Not satisfied with just one time period, I did the exact same thing starting in 2005 and came up with very similar results.



1-Year Dividend Growth

Dividend Growth from 2004 to Last 12 Months

Dividend-Adjusted Stock Returns

25-Company Average





Sources: Capital IQ, a Standard & Poor's company; Yahoo! Finance; and author's calculations.

This time, dividends, on average, grew over the next year, but between 2004 and now a full 64% of those companies had cut down their payout. But once again the group trounced the S&P. On average, the top 25 yielders returned a dividend-adjusted 76.4%, and a full 80% of them beat the S&P's 7.5% loss.

Among the stocks helping this group slap around the market was BP Prudhoe Bay Royalty Trust (NYSE: BPT). This Alaskan royalty trust performed better than most of the group, more than doubling its dividend between 2004 and the recent 12-month period. Its 279% dividend-adjusted return trounced the market, and its 8.6% current yield actually tops the 7.9% yield it showed in 2005.

Today's big payouts
So what stocks are kicking out huge dividends today? Here's a look at the top 10.




American Capital Agency (Nasdaq: AGNC)

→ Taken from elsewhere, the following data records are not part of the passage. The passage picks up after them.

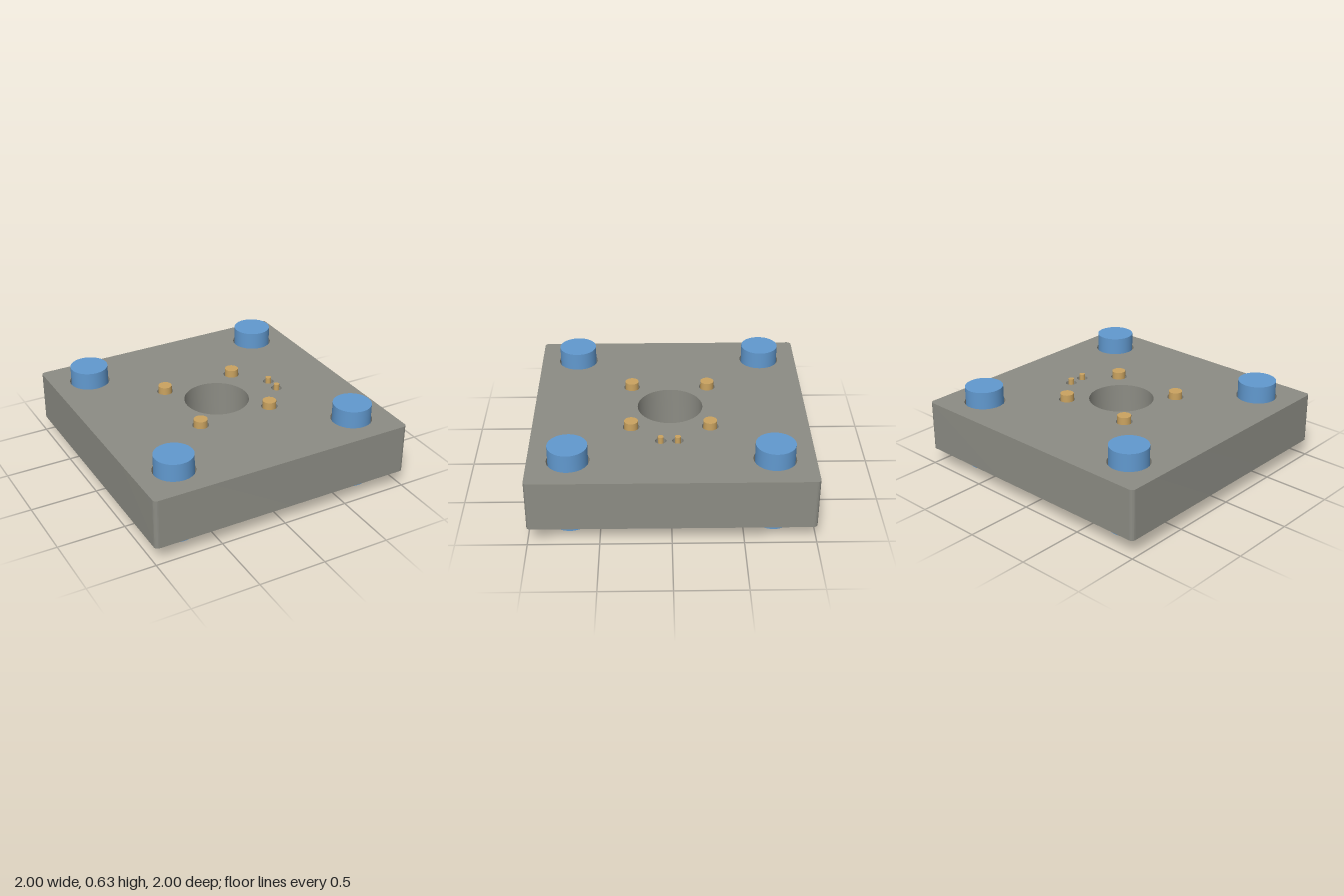
import * as THREE from 'three';
import { toCreasedNormals } from 'three/addons/utils/BufferGeometryUtils.js';

const paint = (name, color) => {
  const m = new THREE.MeshStandardMaterial({ color });
  m.name = name;
  return m;
};

export function createModel() {
  const grey = paint('plate grey', 0x8c8c84);
  const blue = paint('pillar blue', 0x6199cf);
  const brass = paint('brass', 0xcaa360);
  const green = paint('board green', 0x2e9d5e);
  const teal = paint('board underside teal', 0x55b8c0);
  const black = paint('connector black', 0x222222);

  const model = new THREE.Group();
  const BOTTOM = 0.13, TOP = 0.505;
  const corners = [[1, 1], [1, -1], [-1, 1], [-1, -1]];
  const pillarSpots = corners.map(([x, z]) => [x * 0.715, z * 0.715]);
  const pinSpots = corners.map(([x, z]) => [x * 0.285, z * 0.285]);
  const contactSpots = [[0.475, -0.048], [0.475, 0.073]];

  const add = (name, geometry, material) => {
    const mesh = new THREE.Mesh(geometry, material);
    mesh.name = name;
    model.add(mesh);
    return mesh;
  };

  // Upright cylinder between two heights
  const post = (name, x, z, radius, y0, y1, material, sides = 48) =>
    add(name, new THREE.CylinderGeometry(radius, radius, y1 - y0, sides), material)
      .position.set(x, (y0 + y1) / 2, z);

  // Square plate with rounded corners and through holes
  const outline = new THREE.Shape();
  const r = 0.03, c = 1 - r;
  outline.absarc(c, c, r, 0, Math.PI / 2);
  outline.absarc(-c, c, r, Math.PI / 2, Math.PI);
  outline.absarc(-c, -c, r, Math.PI, Math.PI * 1.5);
  outline.absarc(c, -c, r, Math.PI * 1.5, Math.PI * 2);
  const drill = (x, z, radius) =>
    outline.holes.push(new THREE.Path().absarc(x, -z, radius, 0, Math.PI * 2, true));
  drill(0, 0, 0.24);
  pillarSpots.forEach(([x, z]) => drill(x, z, 0.15));
  pinSpots.forEach(([x, z]) => drill(x, z, 0.06));
  contactSpots.forEach(([x, z]) => drill(x, z, 0.04));
  const plate = new THREE.ExtrudeGeometry(outline, {
    depth: TOP - BOTTOM, bevelEnabled: false, curveSegments: 24,
  });
  plate.rotateX(-Math.PI / 2).translate(0, BOTTOM, 0);
  add('plate', toCreasedNormals(plate, 0.6), grey);

  // Round board closing the holes from below
  post('board', 0, 0, 0.57, BOTTOM - 0.003, BOTTOM + 0.004, [teal, green, teal], 72);

  // Corner pillars, pins and contacts
  pillarSpots.forEach(([x, z]) => post('cornerPillar', x, z, 0.14, 0.005, 0.63, blue));
  pinSpots.forEach(([x, z]) => post('pin', x, z, 0.05, 0, 0.555, brass, 32));
  contactSpots.forEach(([x, z]) => post('smallContact', x, z, 0.021, 0.1, 0.54, brass, 20));
  post('centreButton', 0, 0, 0.11, 0.09, BOTTOM, brass);

  // Connector block under the contacts
  add('connector', new THREE.BoxGeometry(0.255, 0.125, 0.305), black)
    .position.set(0.5825, 0.0675, 0.0175);

  return model;
}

Real estate


PDL BioPharma (Nasdaq: PDLI)



Cypress Sharpridge Investments

Real estate


Chimera Investment Corporation (NYSE: CIM)

Real estate


Resource Capital (NYSE: RSO)

Real estate


Annaly Capital Management

Real estate


Hatteras Financial

Real estate


Anworth Mortgage Asset (NYSE: ANH)

Real estate


Invesco Mortgage Capital

Real estate


MV Oil Trust

Oil & Gas


Source: Capital IQ, a Standard & Poor's company.

Notice a theme here?

And even though you might expect to see some diversity under the heading "real estate," many of these companies are extremely similar. For example, American Capital Agency, Annaly Capital, and Anworth Mortgage all focus on buying agency mortgage-backed securities -- that is, mortgage securities backed by Fannie Mae, Freddie Mac, or Ginnie Mae. Chimera has a very similar strategy, except that it ventures outside the safety of agency-backed securities. Resource Capital mixes it up just a bit more by focusing on commercial mortgage and financing loans.

I've made it fairly clear that I'm not much of a fan of Annaly's business model, which basically rests on simply collecting the spread between borrowing costs and the agency-backed debt it buys. By extension, that means that I'm also not too keen on many of the names in the list above.

Of course, the historical data above does make me wonder if I should look past my business-model distaste and focus instead on the potential for big dividends delivering attractive results. But even if that's the case, it still wouldn't be advisable to stuff your portfolio full of these mortgage investors.

Fortunately, there are other high-yield opportunities as well. PDL BioPharma is an interesting little company that collects royalty income from a portfolio of biotech patents. MV Oil Trust is exactly what it sounds like -- a trust that owns oil-property profit interests. Scrolling past the list above, Tele Norte Leste Participacoes and Cellcom Israel -- both of which also have double-digit yields -- are telecom providers in Brazil and Israel, respectively.

But no matter which stocks you end up drilling down on, the bottom line is that even though they may look too good to be true, big dividend yields may deserve a home in your portfolio.

Have a particular favorite among the high yielders? Head down to the comments section and share your thoughts.

High yielders may not be as dangerous as I originally thought, but these companies could have trouble brewing.

Fool contributor Matt Koppenheffer does not own shares of any of the companies mentioned. You can check out what Matt is keeping an eye on by visiting his CAPS portfolio, or you can follow Matt on Twitter @KoppTheFool or on his RSS feed. The Fool's disclosure policy assures you no Wookies were harmed in the making of this article.